At the English Reading Series, Taylor Brorby shares literature exploring sexual orientation, environmentalism, and small-town life.

Small towns hold a special place in American literature; authors like John Steinbeck, Willa Cather, and Harper Lee have all explored the mystique of the small town in their books. Author Taylor Brorby contributes his unique perspective—as a North Dakotan from a small town, as a gay man, and as an environmentalist—to this body of literature with his nonfiction works.

At the March 3 installment of the English Reading Series, Brorby read from his latest book, Boys and Oil: Growing up gay in a fractured land, and shared some thoughts on the importance of inclusive literature.


The reading followed a chronology, starting at a point long preceding Brorby’s life: the prehistoric period of North America. Reading a passage called “Sea,” Brorby briefly and poetically recapped the environmental change that made way for the modern geographic climate of the United States.

“Then came the great sheets of ice, miles thick, from the north. Boulders were picked up like tennis balls and dropped along the way. The middle of what would become the North American continent was bulldozed and reshaped into a vast, open plain,” Brorby read. This environmental evolution forecasted themes in subsequent passages, such as Brorby’s evolving self-understanding and how he was shaped by his environment.

He then related some of his experiences as a child in his hometown, Center, North Dakota. Center is extremely small and isolated, but Brorby saw both the good and the bad of growing up there. Some of his writing carried a sense of nostalgia for his hometown. “As a child, though, my world didn’t feel small,” he read. “I played baseball and spent my afternoons with Grandpa . . . fishing for bluegills or picking tart chokecherries.”

However, the social environment in Center posed some problems for Brorby, who faced harassment from closed-minded peers and family. He sometimes found solace in music.
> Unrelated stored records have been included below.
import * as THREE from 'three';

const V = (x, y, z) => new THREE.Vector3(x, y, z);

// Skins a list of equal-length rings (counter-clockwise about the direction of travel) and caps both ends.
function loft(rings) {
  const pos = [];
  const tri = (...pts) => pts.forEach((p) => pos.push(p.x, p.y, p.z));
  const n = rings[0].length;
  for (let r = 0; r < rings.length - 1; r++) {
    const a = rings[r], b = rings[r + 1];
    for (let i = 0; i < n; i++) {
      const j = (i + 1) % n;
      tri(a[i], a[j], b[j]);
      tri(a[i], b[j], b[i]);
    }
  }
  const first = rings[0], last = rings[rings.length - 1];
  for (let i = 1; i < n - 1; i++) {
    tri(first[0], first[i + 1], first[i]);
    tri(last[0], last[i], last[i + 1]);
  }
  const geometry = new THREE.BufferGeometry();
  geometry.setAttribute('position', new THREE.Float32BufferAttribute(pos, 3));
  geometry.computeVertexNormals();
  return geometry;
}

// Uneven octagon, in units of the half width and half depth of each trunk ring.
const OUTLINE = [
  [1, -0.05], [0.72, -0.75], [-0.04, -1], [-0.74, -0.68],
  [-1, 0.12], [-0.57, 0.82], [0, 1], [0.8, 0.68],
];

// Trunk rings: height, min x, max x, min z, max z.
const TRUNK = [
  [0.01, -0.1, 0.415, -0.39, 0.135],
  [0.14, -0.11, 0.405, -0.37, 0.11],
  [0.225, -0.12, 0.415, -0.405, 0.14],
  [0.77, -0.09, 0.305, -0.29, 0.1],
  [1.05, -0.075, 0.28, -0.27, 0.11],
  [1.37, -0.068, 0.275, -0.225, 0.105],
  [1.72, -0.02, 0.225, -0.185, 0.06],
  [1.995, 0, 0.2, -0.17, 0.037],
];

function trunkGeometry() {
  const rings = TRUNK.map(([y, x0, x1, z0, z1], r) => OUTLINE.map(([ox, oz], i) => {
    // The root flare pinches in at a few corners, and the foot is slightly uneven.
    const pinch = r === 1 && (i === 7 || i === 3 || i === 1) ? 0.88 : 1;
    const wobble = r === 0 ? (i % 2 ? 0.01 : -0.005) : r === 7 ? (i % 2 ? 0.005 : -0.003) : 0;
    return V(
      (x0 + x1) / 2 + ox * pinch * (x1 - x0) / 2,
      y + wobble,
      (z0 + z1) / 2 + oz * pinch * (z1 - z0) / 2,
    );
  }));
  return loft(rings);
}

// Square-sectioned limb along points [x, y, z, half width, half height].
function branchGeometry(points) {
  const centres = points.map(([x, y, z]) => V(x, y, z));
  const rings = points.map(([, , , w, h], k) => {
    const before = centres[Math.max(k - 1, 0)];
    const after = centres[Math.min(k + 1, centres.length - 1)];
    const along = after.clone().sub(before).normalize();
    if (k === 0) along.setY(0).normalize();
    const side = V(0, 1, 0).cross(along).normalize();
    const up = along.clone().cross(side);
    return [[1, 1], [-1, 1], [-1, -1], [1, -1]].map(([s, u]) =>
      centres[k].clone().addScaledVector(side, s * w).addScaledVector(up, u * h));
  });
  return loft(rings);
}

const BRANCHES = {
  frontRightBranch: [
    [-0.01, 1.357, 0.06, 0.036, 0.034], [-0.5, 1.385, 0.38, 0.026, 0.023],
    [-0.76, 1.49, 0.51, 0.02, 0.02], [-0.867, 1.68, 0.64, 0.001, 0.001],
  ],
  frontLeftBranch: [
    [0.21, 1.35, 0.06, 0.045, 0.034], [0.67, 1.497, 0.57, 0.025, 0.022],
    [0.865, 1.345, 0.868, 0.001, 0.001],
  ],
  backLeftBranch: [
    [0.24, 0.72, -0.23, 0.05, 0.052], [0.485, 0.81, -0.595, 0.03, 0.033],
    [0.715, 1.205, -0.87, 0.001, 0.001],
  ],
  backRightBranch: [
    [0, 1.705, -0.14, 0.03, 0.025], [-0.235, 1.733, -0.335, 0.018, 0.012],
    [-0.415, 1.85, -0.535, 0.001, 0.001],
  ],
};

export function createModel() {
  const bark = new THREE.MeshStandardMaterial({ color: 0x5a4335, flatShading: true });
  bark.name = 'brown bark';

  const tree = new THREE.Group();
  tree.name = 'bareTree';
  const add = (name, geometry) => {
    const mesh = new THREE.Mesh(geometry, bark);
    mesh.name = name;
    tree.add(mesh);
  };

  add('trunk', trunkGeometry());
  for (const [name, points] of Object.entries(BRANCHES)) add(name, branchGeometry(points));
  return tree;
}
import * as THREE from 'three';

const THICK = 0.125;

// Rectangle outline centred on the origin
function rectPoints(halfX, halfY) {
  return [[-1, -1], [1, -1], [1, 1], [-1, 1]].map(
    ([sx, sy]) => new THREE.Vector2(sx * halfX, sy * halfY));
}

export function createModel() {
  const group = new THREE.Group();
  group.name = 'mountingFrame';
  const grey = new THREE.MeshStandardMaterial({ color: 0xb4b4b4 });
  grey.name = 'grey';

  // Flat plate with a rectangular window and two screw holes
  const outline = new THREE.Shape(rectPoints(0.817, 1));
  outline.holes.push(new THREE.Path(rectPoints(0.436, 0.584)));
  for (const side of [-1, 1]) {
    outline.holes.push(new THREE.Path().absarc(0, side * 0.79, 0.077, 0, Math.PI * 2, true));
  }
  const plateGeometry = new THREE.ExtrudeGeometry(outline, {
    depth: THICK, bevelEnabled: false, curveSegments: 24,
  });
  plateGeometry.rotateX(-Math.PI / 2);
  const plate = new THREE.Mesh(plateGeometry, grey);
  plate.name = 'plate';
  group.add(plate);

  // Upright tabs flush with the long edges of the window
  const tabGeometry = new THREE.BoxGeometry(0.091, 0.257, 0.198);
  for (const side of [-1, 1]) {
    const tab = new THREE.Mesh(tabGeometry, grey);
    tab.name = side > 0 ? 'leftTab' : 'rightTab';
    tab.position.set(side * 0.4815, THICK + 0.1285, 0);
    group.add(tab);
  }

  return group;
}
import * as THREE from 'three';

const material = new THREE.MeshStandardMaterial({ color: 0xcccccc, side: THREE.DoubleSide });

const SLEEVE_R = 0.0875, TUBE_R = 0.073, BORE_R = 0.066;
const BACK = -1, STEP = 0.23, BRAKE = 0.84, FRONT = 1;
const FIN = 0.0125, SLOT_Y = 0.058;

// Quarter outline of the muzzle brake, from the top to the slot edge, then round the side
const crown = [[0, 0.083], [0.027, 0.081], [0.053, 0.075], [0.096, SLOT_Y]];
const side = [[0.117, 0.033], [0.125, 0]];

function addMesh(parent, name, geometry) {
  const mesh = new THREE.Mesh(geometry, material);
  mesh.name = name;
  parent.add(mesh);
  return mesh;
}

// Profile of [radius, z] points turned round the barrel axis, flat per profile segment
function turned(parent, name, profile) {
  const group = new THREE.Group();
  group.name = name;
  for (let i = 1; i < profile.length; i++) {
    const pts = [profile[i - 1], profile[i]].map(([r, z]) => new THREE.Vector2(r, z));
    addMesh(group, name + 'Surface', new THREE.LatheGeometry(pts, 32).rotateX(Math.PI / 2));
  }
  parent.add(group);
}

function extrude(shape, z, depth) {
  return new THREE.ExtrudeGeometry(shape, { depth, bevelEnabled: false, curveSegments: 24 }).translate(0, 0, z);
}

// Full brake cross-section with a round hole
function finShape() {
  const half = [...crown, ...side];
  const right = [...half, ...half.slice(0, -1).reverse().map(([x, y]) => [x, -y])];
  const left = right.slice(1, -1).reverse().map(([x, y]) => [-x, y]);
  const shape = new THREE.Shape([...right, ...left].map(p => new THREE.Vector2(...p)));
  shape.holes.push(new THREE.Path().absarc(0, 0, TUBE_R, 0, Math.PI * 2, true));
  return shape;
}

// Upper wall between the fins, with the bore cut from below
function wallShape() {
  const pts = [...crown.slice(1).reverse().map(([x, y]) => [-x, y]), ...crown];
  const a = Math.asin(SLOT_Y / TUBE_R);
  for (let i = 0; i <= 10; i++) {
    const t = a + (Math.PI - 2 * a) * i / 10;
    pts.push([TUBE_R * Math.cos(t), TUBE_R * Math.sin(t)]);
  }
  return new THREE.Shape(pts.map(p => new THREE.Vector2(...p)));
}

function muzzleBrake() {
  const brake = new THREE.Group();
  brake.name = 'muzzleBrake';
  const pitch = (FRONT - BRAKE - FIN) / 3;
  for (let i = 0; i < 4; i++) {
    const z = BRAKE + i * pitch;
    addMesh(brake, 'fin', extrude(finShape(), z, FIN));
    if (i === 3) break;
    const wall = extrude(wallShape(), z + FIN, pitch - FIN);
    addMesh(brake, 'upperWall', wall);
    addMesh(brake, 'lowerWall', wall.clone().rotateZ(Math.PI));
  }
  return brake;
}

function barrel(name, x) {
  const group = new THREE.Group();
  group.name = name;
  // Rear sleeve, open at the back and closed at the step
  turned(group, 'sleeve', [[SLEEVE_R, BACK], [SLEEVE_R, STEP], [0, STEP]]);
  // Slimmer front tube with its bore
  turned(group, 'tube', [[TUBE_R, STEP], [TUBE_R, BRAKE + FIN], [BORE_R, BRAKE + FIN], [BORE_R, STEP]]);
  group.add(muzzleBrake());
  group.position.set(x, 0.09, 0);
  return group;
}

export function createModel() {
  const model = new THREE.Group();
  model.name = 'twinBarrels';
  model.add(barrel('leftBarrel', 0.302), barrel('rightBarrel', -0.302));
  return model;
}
He read, “In my own muffled world of music, I could pound out the pain I felt pulsing throughout my body.” Still Brorby struggled; his reading culminated with a passage in which his eighth-grade self contemplated suicide because of his sexuality.

In the Q&A following the reading, Brorby explained that it’s a particularly important time to talk about LGBTQ+ topics, especially in books. “There’s a huge push to ban books such as mine around the country,” he said.

He explained that literature can open people’s eyes to the diversity of thought and lifestyle that exists in the rest of the world. He explained that inclusive literature would have been a lifeline for his young, troubled self, struggling to fit in in a small town—and that there are no doubt others who would benefit from the same.


He ended by stressing that books as a medium are particularly important, because books (rather than fast and easy internet content) truly allow readers to gain a more sympathetic idea of others. “Images can reveal a part of a story, but literature is the story. You have to sit with something for several hundred pages,” he said. “We have to learn how to be a little more uncomfortable these days, especially if we’ve had a limited perspective of the world.”

Check out Brorby’s books at his website, and join us at the next installment of the English Reading Series for more insightful readings.